-- Material supplied follows --
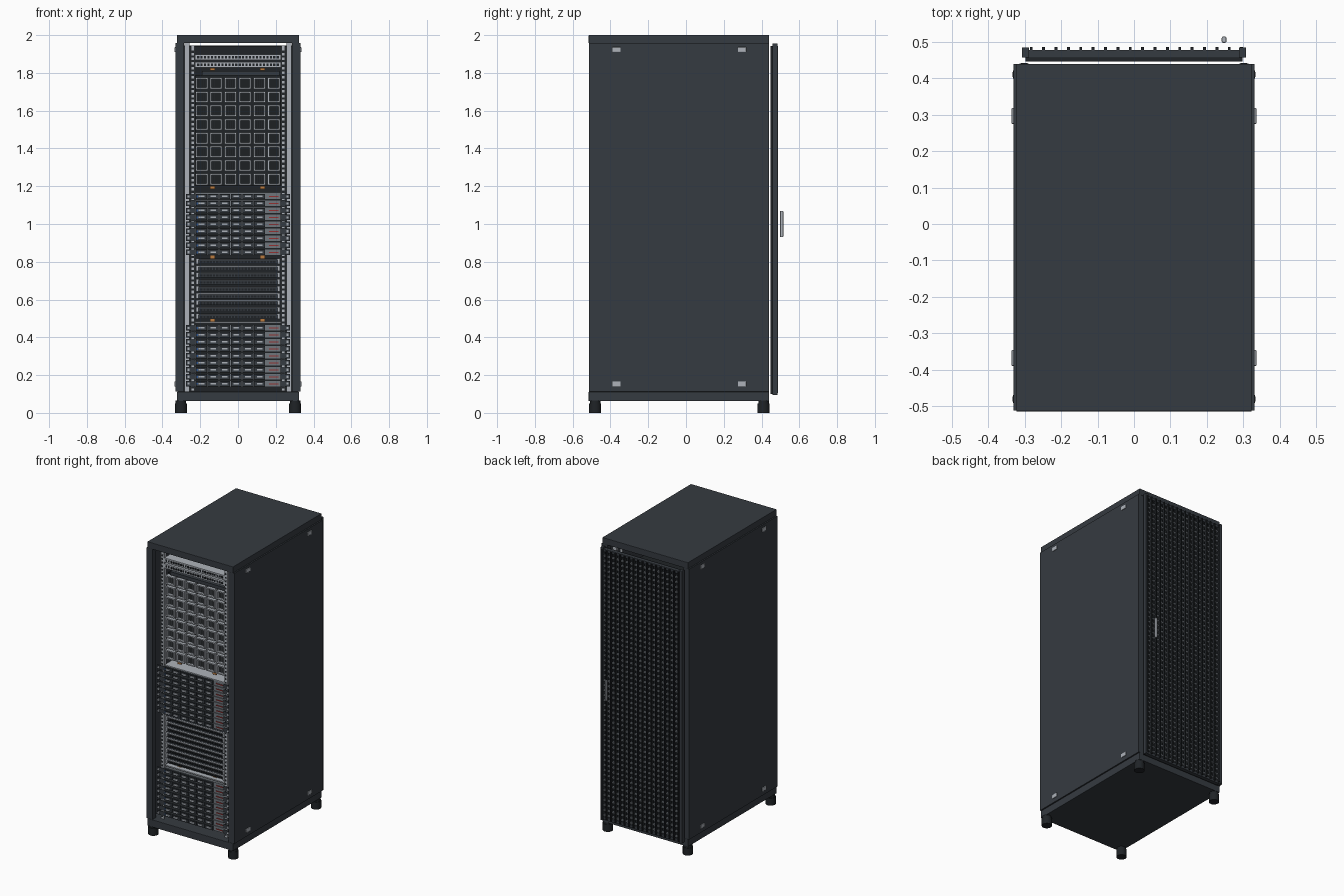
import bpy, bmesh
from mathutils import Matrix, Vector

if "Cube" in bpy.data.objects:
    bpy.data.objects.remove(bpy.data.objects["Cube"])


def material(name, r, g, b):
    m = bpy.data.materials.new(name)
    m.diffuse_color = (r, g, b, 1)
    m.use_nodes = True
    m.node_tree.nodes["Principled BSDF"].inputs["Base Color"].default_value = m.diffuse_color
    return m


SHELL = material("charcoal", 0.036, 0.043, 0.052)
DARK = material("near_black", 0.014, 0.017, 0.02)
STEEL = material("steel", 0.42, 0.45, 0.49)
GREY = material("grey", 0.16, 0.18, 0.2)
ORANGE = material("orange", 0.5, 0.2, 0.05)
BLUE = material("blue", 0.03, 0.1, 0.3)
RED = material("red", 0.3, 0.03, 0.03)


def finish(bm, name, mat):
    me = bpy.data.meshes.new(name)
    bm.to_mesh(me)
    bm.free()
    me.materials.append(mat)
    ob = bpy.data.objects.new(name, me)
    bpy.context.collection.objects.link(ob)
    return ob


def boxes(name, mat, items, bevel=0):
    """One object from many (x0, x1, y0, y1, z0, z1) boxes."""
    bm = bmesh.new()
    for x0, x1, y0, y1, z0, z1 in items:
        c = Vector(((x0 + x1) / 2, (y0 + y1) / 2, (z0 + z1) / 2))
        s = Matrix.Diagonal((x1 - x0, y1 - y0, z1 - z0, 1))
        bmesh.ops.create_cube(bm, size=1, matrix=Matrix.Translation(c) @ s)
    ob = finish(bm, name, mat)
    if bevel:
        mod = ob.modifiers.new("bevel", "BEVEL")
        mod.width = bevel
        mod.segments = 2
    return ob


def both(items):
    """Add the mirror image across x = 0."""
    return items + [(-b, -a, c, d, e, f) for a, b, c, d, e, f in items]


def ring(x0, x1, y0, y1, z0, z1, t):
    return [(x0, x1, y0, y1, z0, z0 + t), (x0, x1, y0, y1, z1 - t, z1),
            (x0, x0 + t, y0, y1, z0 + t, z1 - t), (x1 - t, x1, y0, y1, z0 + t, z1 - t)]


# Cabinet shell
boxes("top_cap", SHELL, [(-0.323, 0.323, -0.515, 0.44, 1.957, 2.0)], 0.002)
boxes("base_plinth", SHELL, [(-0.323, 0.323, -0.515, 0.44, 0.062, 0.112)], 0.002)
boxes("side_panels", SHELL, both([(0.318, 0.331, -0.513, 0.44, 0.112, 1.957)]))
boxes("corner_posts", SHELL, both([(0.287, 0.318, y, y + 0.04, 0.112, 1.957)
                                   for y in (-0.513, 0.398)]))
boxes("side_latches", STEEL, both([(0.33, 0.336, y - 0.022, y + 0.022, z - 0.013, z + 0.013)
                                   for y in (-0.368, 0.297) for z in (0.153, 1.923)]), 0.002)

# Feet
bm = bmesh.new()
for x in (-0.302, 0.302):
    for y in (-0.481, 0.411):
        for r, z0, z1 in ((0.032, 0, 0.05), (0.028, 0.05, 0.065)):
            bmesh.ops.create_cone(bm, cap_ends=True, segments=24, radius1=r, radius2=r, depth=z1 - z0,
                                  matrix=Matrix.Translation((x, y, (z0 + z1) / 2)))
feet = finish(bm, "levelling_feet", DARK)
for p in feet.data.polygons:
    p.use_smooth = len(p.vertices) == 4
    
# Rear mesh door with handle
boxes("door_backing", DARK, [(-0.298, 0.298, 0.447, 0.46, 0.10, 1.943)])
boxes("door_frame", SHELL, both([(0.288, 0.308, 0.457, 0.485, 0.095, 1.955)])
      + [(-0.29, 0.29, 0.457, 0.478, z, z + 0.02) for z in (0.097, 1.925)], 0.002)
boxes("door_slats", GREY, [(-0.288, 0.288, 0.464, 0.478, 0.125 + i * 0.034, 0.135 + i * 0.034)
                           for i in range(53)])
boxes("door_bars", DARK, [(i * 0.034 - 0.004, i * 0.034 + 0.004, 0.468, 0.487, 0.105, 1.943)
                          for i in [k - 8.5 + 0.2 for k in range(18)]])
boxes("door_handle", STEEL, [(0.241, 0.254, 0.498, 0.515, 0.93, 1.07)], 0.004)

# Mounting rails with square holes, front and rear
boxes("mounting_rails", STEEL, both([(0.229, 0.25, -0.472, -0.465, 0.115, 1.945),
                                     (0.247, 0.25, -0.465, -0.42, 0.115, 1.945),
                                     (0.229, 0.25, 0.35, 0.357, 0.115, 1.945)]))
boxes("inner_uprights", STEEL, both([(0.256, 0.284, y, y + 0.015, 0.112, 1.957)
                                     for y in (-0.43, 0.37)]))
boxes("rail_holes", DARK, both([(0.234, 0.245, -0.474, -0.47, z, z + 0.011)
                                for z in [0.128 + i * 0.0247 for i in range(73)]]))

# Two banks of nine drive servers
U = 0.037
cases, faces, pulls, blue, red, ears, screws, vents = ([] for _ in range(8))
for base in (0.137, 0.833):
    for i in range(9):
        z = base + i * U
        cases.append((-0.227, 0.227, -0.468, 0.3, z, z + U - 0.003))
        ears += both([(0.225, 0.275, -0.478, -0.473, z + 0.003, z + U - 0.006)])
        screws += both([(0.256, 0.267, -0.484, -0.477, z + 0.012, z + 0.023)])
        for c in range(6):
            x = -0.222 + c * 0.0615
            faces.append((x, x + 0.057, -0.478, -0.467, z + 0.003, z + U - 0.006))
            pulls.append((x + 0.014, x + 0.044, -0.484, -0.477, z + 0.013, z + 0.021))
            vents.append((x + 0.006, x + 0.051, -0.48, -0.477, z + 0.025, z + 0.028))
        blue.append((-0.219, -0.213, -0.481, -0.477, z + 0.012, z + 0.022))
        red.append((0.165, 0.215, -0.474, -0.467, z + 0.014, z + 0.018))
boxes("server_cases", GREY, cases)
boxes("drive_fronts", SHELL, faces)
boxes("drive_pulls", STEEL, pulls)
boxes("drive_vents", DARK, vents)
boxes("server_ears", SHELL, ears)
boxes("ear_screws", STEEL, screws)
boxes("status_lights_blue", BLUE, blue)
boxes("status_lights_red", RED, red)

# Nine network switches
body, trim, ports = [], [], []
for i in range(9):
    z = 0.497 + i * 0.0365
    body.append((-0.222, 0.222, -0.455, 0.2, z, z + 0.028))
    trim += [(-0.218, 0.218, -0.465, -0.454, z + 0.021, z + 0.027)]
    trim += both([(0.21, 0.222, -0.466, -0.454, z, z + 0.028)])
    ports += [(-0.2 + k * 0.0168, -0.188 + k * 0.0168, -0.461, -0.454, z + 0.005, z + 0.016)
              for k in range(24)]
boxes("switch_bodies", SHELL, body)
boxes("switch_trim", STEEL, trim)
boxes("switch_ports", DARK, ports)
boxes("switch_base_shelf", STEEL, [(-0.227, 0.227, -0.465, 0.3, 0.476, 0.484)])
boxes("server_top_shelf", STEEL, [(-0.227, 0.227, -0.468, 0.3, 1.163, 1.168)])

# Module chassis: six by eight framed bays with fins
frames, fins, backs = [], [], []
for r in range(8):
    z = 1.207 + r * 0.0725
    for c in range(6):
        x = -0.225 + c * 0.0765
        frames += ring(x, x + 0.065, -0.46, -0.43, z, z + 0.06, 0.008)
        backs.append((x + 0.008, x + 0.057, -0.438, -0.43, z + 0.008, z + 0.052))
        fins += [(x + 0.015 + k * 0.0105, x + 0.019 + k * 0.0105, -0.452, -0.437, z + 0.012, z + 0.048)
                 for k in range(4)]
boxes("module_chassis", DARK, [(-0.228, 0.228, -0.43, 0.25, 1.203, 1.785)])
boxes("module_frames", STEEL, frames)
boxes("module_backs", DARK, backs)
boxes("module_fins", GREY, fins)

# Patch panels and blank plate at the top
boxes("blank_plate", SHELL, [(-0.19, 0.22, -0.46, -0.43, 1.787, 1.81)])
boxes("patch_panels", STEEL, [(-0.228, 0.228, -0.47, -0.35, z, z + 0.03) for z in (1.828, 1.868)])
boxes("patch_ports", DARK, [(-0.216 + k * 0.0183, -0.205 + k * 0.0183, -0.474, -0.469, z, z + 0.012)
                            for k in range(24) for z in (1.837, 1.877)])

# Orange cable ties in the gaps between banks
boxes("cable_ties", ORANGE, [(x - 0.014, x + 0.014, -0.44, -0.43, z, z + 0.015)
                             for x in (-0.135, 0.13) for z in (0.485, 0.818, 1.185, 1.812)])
-- Material supplied concluded --
### Directions for this task
Where a line of the records includes "frames", copy it.

### Problem solution
frames, fins, backs = [], [], []
        frames += ring(x, x + 0.065, -0.46, -0.43, z, z + 0.06, 0.008)
boxes("module_frames", STEEL, frames)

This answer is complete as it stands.